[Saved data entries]
....................
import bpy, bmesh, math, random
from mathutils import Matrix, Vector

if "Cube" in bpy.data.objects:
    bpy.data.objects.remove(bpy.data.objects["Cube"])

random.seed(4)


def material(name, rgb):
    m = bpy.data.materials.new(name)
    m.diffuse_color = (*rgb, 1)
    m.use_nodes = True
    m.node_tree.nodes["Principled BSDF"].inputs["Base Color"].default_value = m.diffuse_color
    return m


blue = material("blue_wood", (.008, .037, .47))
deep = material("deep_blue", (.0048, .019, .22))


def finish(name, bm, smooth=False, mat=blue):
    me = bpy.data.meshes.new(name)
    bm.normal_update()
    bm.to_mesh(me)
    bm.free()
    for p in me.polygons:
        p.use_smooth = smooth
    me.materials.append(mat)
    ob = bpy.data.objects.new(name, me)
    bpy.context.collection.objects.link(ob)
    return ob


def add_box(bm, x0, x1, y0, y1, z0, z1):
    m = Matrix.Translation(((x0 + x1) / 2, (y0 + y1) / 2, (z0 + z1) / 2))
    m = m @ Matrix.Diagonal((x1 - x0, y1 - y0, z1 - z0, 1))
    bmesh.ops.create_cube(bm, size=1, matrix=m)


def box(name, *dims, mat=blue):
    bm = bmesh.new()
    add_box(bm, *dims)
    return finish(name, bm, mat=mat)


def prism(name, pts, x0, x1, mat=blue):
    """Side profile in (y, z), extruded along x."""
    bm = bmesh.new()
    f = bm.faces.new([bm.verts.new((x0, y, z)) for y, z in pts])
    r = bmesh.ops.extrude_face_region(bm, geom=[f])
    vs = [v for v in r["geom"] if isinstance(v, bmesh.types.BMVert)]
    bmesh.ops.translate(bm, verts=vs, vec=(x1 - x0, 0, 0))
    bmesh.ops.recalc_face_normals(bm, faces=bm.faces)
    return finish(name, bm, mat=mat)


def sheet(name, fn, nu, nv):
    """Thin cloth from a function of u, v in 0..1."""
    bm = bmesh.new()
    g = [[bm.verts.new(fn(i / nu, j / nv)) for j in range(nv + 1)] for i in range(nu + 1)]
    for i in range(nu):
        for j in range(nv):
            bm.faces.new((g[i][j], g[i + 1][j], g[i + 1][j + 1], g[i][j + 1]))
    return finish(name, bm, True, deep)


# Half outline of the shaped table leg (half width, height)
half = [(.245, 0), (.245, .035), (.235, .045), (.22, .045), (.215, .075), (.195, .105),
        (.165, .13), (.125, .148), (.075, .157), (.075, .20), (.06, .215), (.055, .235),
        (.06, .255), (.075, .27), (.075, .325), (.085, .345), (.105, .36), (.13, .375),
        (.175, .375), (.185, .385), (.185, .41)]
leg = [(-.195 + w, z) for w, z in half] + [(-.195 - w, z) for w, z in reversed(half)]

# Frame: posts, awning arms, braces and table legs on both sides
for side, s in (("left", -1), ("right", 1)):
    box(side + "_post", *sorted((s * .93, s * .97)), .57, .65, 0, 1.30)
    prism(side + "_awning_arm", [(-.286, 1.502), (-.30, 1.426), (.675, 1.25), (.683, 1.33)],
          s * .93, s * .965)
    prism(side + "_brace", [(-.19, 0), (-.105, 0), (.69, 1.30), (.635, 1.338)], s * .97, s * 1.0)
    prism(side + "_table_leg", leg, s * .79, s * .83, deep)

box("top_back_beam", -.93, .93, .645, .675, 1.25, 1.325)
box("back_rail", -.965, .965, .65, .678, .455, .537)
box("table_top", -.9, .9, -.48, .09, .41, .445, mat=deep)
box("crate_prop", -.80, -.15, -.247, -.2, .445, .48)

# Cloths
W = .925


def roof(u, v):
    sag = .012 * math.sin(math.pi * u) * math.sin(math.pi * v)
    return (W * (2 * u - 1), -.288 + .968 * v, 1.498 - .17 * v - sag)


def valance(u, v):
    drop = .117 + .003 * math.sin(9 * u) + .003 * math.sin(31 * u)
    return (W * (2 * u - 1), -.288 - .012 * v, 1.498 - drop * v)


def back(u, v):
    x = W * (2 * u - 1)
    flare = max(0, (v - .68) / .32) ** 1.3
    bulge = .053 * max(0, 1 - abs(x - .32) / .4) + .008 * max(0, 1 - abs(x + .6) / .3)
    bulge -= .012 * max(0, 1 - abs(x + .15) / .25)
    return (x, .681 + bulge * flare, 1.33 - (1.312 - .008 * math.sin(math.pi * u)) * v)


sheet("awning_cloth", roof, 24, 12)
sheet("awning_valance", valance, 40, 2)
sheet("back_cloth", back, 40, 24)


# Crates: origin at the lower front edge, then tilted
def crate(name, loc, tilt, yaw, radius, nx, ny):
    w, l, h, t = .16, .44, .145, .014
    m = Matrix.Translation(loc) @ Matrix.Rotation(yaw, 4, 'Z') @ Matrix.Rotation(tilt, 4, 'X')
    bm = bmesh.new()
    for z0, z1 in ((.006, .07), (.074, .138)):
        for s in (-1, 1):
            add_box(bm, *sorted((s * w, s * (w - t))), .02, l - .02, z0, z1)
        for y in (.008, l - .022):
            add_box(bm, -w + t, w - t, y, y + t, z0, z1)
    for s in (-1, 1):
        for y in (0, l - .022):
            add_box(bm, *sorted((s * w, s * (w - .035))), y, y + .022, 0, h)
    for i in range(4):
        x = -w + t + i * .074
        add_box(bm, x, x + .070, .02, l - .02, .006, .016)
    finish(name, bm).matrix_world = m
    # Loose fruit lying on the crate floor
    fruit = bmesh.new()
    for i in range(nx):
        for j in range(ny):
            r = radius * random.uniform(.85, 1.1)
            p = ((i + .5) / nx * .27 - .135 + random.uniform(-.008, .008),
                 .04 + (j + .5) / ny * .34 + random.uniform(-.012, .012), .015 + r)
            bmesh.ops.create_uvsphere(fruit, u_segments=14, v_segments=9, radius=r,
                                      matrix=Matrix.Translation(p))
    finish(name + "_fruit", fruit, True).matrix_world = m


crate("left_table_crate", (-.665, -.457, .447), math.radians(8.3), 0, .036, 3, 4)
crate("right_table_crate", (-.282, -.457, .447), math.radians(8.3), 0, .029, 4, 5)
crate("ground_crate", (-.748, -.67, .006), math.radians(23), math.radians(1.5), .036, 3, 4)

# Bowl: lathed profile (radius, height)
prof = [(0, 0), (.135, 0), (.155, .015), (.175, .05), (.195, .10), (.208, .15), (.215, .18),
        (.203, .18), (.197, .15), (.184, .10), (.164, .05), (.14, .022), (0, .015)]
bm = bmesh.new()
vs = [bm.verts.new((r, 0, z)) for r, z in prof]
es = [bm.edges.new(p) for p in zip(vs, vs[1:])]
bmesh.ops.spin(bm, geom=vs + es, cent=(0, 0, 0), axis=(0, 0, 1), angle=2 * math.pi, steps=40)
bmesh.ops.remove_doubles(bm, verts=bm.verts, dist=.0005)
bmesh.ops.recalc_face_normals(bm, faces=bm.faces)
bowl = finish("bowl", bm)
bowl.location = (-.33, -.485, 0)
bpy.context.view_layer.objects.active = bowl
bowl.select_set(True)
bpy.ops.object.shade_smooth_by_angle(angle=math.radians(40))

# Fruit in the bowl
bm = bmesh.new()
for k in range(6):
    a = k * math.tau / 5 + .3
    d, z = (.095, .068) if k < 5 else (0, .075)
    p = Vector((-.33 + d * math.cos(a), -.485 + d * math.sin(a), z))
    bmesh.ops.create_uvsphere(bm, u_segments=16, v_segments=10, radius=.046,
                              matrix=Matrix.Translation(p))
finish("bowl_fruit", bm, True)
....................
» **Assignment**: Word for word, repeat each entry shown above.

» **Response area**:
import bpy, bmesh, math, random
from mathutils import Matrix, Vector

if "Cube" in bpy.data.objects:
    bpy.data.objects.remove(bpy.data.objects["Cube"])

random.seed(4)


def material(name, rgb):
    m = bpy.data.materials.new(name)
    m.diffuse_color = (*rgb, 1)
    m.use_nodes = True
    m.node_tree.nodes["Principled BSDF"].inputs["Base Color"].default_value = m.diffuse_color
    return m


blue = material("blue_wood", (.008, .037, .47))
deep = material("deep_blue", (.0048, .019, .22))


def finish(name, bm, smooth=False, mat=blue):
    me = bpy.data.meshes.new(name)
    bm.normal_update()
    bm.to_mesh(me)
    bm.free()
    for p in me.polygons:
        p.use_smooth = smooth
    me.materials.append(mat)
    ob = bpy.data.objects.new(name, me)
    bpy.context.collection.objects.link(ob)
    return ob


def add_box(bm, x0, x1, y0, y1, z0, z1):
    m = Matrix.Translation(((x0 + x1) / 2, (y0 + y1) / 2, (z0 + z1) / 2))
    m = m @ Matrix.Diagonal((x1 - x0, y1 - y0, z1 - z0, 1))
    bmesh.ops.create_cube(bm, size=1, matrix=m)


def box(name, *dims, mat=blue):
    bm = bmesh.new()
    add_box(bm, *dims)
    return finish(name, bm, mat=mat)


def prism(name, pts, x0, x1, mat=blue):
    """Side profile in (y, z), extruded along x."""
    bm = bmesh.new()
    f = bm.faces.new([bm.verts.new((x0, y, z)) for y, z in pts])
    r = bmesh.ops.extrude_face_region(bm, geom=[f])
    vs = [v for v in r["geom"] if isinstance(v, bmesh.types.BMVert)]
    bmesh.ops.translate(bm, verts=vs, vec=(x1 - x0, 0, 0))
    bmesh.ops.recalc_face_normals(bm, faces=bm.faces)
    return finish(name, bm, mat=mat)


def sheet(name, fn, nu, nv):
    """Thin cloth from a function of u, v in 0..1."""
    bm = bmesh.new()
    g = [[bm.verts.new(fn(i / nu, j / nv)) for j in range(nv + 1)] for i in range(nu + 1)]
    for i in range(nu):
        for j in range(nv):
            bm.faces.new((g[i][j], g[i + 1][j], g[i + 1][j + 1], g[i][j + 1]))
    return finish(name, bm, True, deep)


# Half outline of the shaped table leg (half width, height)
half = [(.245, 0), (.245, .035), (.235, .045), (.22, .045), (.215, .075), (.195, .105),
        (.165, .13), (.125, .148), (.075, .157), (.075, .20), (.06, .215), (.055, .235),
        (.06, .255), (.075, .27), (.075, .325), (.085, .345), (.105, .36), (.13, .375),
        (.175, .375), (.185, .385), (.185, .41)]
leg = [(-.195 + w, z) for w, z in half] + [(-.195 - w, z) for w, z in reversed(half)]

# Frame: posts, awning arms, braces and table legs on both sides
for side, s in (("left", -1), ("right", 1)):
    box(side + "_post", *sorted((s * .93, s * .97)), .57, .65, 0, 1.30)
    prism(side + "_awning_arm", [(-.286, 1.502), (-.30, 1.426), (.675, 1.25), (.683, 1.33)],
          s * .93, s * .965)
    prism(side + "_brace", [(-.19, 0), (-.105, 0), (.69, 1.30), (.635, 1.338)], s * .97, s * 1.0)
    prism(side + "_table_leg", leg, s * .79, s * .83, deep)

box("top_back_beam", -.93, .93, .645, .675, 1.25, 1.325)
box("back_rail", -.965, .965, .65, .678, .455, .537)
box("table_top", -.9, .9, -.48, .09, .41, .445, mat=deep)
box("crate_prop", -.80, -.15, -.247, -.2, .445, .48)

# Cloths
W = .925


def roof(u, v):
    sag = .012 * math.sin(math.pi * u) * math.sin(math.pi * v)
    return (W * (2 * u - 1), -.288 + .968 * v, 1.498 - .17 * v - sag)


def valance(u, v):
    drop = .117 + .003 * math.sin(9 * u) + .003 * math.sin(31 * u)
    return (W * (2 * u - 1), -.288 - .012 * v, 1.498 - drop * v)


def back(u, v):
    x = W * (2 * u - 1)
    flare = max(0, (v - .68) / .32) ** 1.3
    bulge = .053 * max(0, 1 - abs(x - .32) / .4) + .008 * max(0, 1 - abs(x + .6) / .3)
    bulge -= .012 * max(0, 1 - abs(x + .15) / .25)
    return (x, .681 + bulge * flare, 1.33 - (1.312 - .008 * math.sin(math.pi * u)) * v)


sheet("awning_cloth", roof, 24, 12)
sheet("awning_valance", valance, 40, 2)
sheet("back_cloth", back, 40, 24)


# Crates: origin at the lower front edge, then tilted
def crate(name, loc, tilt, yaw, radius, nx, ny):
    w, l, h, t = .16, .44, .145, .014
    m = Matrix.Translation(loc) @ Matrix.Rotation(yaw, 4, 'Z') @ Matrix.Rotation(tilt, 4, 'X')
    bm = bmesh.new()
    for z0, z1 in ((.006, .07), (.074, .138)):
        for s in (-1, 1):
            add_box(bm, *sorted((s * w, s * (w - t))), .02, l - .02, z0, z1)
        for y in (.008, l - .022):
            add_box(bm, -w + t, w - t, y, y + t, z0, z1)
    for s in (-1, 1):
        for y in (0, l - .022):
            add_box(bm, *sorted((s * w, s * (w - .035))), y, y + .022, 0, h)
    for i in range(4):
        x = -w + t + i * .074
        add_box(bm, x, x + .070, .02, l - .02, .006, .016)
    finish(name, bm).matrix_world = m
    # Loose fruit lying on the crate floor
    fruit = bmesh.new()
    for i in range(nx):
        for j in range(ny):
            r = radius * random.uniform(.85, 1.1)
            p = ((i + .5) / nx * .27 - .135 + random.uniform(-.008, .008),
                 .04 + (j + .5) / ny * .34 + random.uniform(-.012, .012), .015 + r)
            bmesh.ops.create_uvsphere(fruit, u_segments=14, v_segments=9, radius=r,
                                      matrix=Matrix.Translation(p))
    finish(name + "_fruit", fruit, True).matrix_world = m


crate("left_table_crate", (-.665, -.457, .447), math.radians(8.3), 0, .036, 3, 4)
crate("right_table_crate", (-.282, -.457, .447), math.radians(8.3), 0, .029, 4, 5)
crate("ground_crate", (-.748, -.67, .006), math.radians(23), math.radians(1.5), .036, 3, 4)

# Bowl: lathed profile (radius, height)
prof = [(0, 0), (.135, 0), (.155, .015), (.175, .05), (.195, .10), (.208, .15), (.215, .18),
        (.203, .18), (.197, .15), (.184, .10), (.164, .05), (.14, .022), (0, .015)]
bm = bmesh.new()
vs = [bm.verts.new((r, 0, z)) for r, z in prof]
es = [bm.edges.new(p) for p in zip(vs, vs[1:])]
bmesh.ops.spin(bm, geom=vs + es, cent=(0, 0, 0), axis=(0, 0, 1), angle=2 * math.pi, steps=40)
bmesh.ops.remove_doubles(bm, verts=bm.verts, dist=.0005)
bmesh.ops.recalc_face_normals(bm, faces=bm.faces)
bowl = finish("bowl", bm)
bowl.location = (-.33, -.485, 0)
bpy.context.view_layer.objects.active = bowl
bowl.select_set(True)
bpy.ops.object.shade_smooth_by_angle(angle=math.radians(40))

# Fruit in the bowl
bm = bmesh.new()
for k in range(6):
    a = k * math.tau / 5 + .3
    d, z = (.095, .068) if k < 5 else (0, .075)
    p = Vector((-.33 + d * math.cos(a), -.485 + d * math.sin(a), z))
    bmesh.ops.create_uvsphere(bm, u_segments=16, v_segments=10, radius=.046,
                              matrix=Matrix.Translation(p))
finish("bowl_fruit", bm, True)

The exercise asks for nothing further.